I once worked at a doggie day care and I will never forget this story. There was a small, black, curly haired, fluffy, mutt dog who was boarded for 2 days. He looked like he had never been groomed in his life! We decided that before he went home we would do his owner a favor, and clean him up. When we went to groom him, we noticed that the poor dog had been in pain for weeks! His behind was thickly matted with feces and fur so thick that there was no way he could have passed waste without in adding to the matte around his anus. It was horrifying! Our groomer had to be extremely careful in the bathing process because underneath the matted fur was a horribly infected hot spot, and the pup was definitely in pain. We told his owner about it the issue, the rookie dog owner was so oblivious to the issue, it annoyed us. He had no clue that he needed to have his dog groomed, ever! Especially with a dog with that much fur and in the Texas heat, grooming is a necessity!
Treatment of Hot Spots
These spots are extremely painful for your dog and he may get defensive and growl or snip and anyone trying to touch it. For that reason he may have to go under anesthesia in order for the vet to begin treatment. Once the situation is controlled the vet will first shave the hair around the infected area. The next step is to cleanse the area with a betadine shampoo, a dilute povidone-iodine solution, or Nolavson, which is a chlorhexidine shampoo. Chlorhexidine is a chemical antiseptic and is safe in low concentrations that will kill off bacteria. Your vet will then give you an antibiotic steroid powder or cream to apply twice a day for the next two weeks. Sometimes an oral antibiotic and/or an oral corticosteroid to control the itching will accompany the topical treatment. As a committed dog parent, you must be sure to be consistent with the applications and medications so that you give your dog the quickest and best form of healing. And YES, Fido must wear that absolutely ridiculous, but hilarious, Elizabethan Collar. When our dogs have one of these on we have mixed emotions part of us look at him say “ Awe poor guy” and we feel sorry for him. But if you’re a normal human being that only last about five seconds. Then you are on the floor laughing about how utterly entertaining it is, not only just to stare at the funny looking dog, but to watch him endlessly try to figure out why his head is contained in such a way. But, there is always the BiteNot collar option for those of you less inclined to make a ruckus out of your pet.

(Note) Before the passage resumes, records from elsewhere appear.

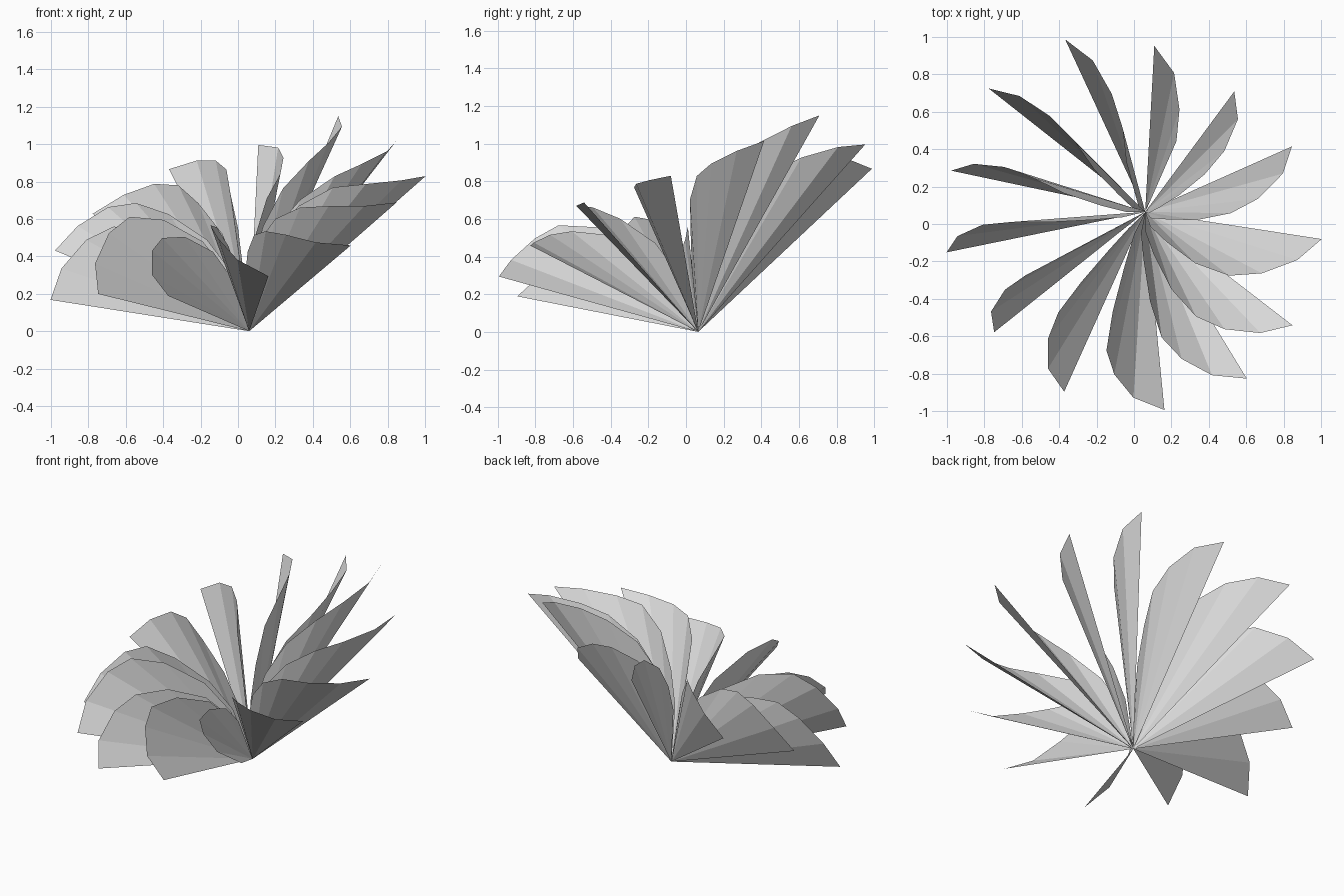
import bpy
import bmesh
from math import sin, cos, radians, tau
from mathutils import Vector, Matrix

cube = bpy.data.objects.get("Cube")
if cube:
    bpy.data.objects.remove(cube)

ROOT = Vector((0.06, 0.065, 0))
UPHILL = Matrix.Rotation(radians(45), 3, "Z")

# Rim rings, from petal tip to inner end:
# centre, half length, half width, twist, height, uphill rise, sideways rise
RINGS = [
    (-0.11, 0.93, 1.03, 7, 0.61, 0.48, -0.02),
    (-0.13, 0.85, 0.90, 0, 0.66, 0.38, 0.04),
    (-0.15, 0.70, 0.73, -6, 0.70, 0.26, 0.07),
    (-0.16, 0.55, 0.56, -10, 0.70, 0.17, 0.07),
    (-0.15, 0.36, 0.37, -12, 0.63, 0.10, 0.05),
    (-0.10, 0.18, 0.18, -14, 0.49, 0.05, 0.03),
    (-0.06, 0.07, 0.07, -16, 0.32, 0.03, 0.02),
]

# Irregular growth of each petal, in hundredths: shift of its tip, of its middle
GROWTH = [
    ((-1, -2, 6), (-2, 0, 4)),
    ((0, 1, -3), (3, 0, -4)),
    ((-1, 5, 0), (0, 1, 1)),
    ((-3, 1, -2), (0, 0, -1)),
    ((-1, -4, 1), (-3, -2, -2)),
    ((-3, -1, -7), (-6, -1, -6)),
    ((1, 0, 6), (-1, -3, 6)),
    ((0, -1, 4), (1, -1, -2)),
    ((7, 0, 3), (3, -9, 4)),
    ((7, 5, 0), (6, -2, -4)),
    ((0, 2, 0), (1, -3, 1)),
    ((4, 4, -7), (4, -3, 3)),
    ((-1, 7, -3), (2, 4, 1)),
]

grey = bpy.data.materials.new("light grey")
grey.use_nodes = True
colour = (0.7, 0.7, 0.7, 1)
grey.diffuse_color = colour
grey.node_tree.nodes["Principled BSDF"].inputs["Base Color"].default_value = colour


def rim_point(step, turn, tip_shift, middle_shift):
    centre, length, width, twist, height, rise, side = RINGS[step]
    angle = turn + radians(twist)
    point = Vector((centre + length * cos(angle),
                    width * sin(angle),
                    height + rise * cos(turn) + side * sin(turn)))
    # The shift blends from tip to middle and fades out near the inner end
    shift = Vector(tip_shift).lerp(Vector(middle_shift), min(1, step / 3))
    fade = min(1, (6.5 - step) / 3)
    return ROOT + UPHILL @ point + shift * fade * 0.01


def make_petal(index, tip_shift, middle_shift):
    # Each petal is a curled fan of triangles meeting at the root
    turn = tau * index / len(GROWTH)
    bm = bmesh.new()
    root = bm.verts.new(ROOT)
    rim = [bm.verts.new(rim_point(step, turn, tip_shift, middle_shift))
           for step in range(len(RINGS))]
    for outer, inner in zip(rim, rim[1:]):
        bm.faces.new((root, outer, inner))
    mesh = bpy.data.meshes.new(f"petal_{index + 1}")
    bm.to_mesh(mesh)
    bm.free()
    mesh.materials.append(grey)
    petal = bpy.data.objects.new(mesh.name, mesh)
    bpy.context.collection.objects.link(petal)


for number, shifts in enumerate(GROWTH):
    make_petal(number, *shifts)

Keep an eye on your pet after the treatment has been completed. If he had the bad habit of chewing on his leg before, he will most likely continue it. Help him by getting him more active or giving him a chew toy. To prevent future hot spots talk to your vet about how to deal with the underlying issues that cause the initial excessive scratching. Your best friend will be very thankful you helped him to get rid of his constant itching!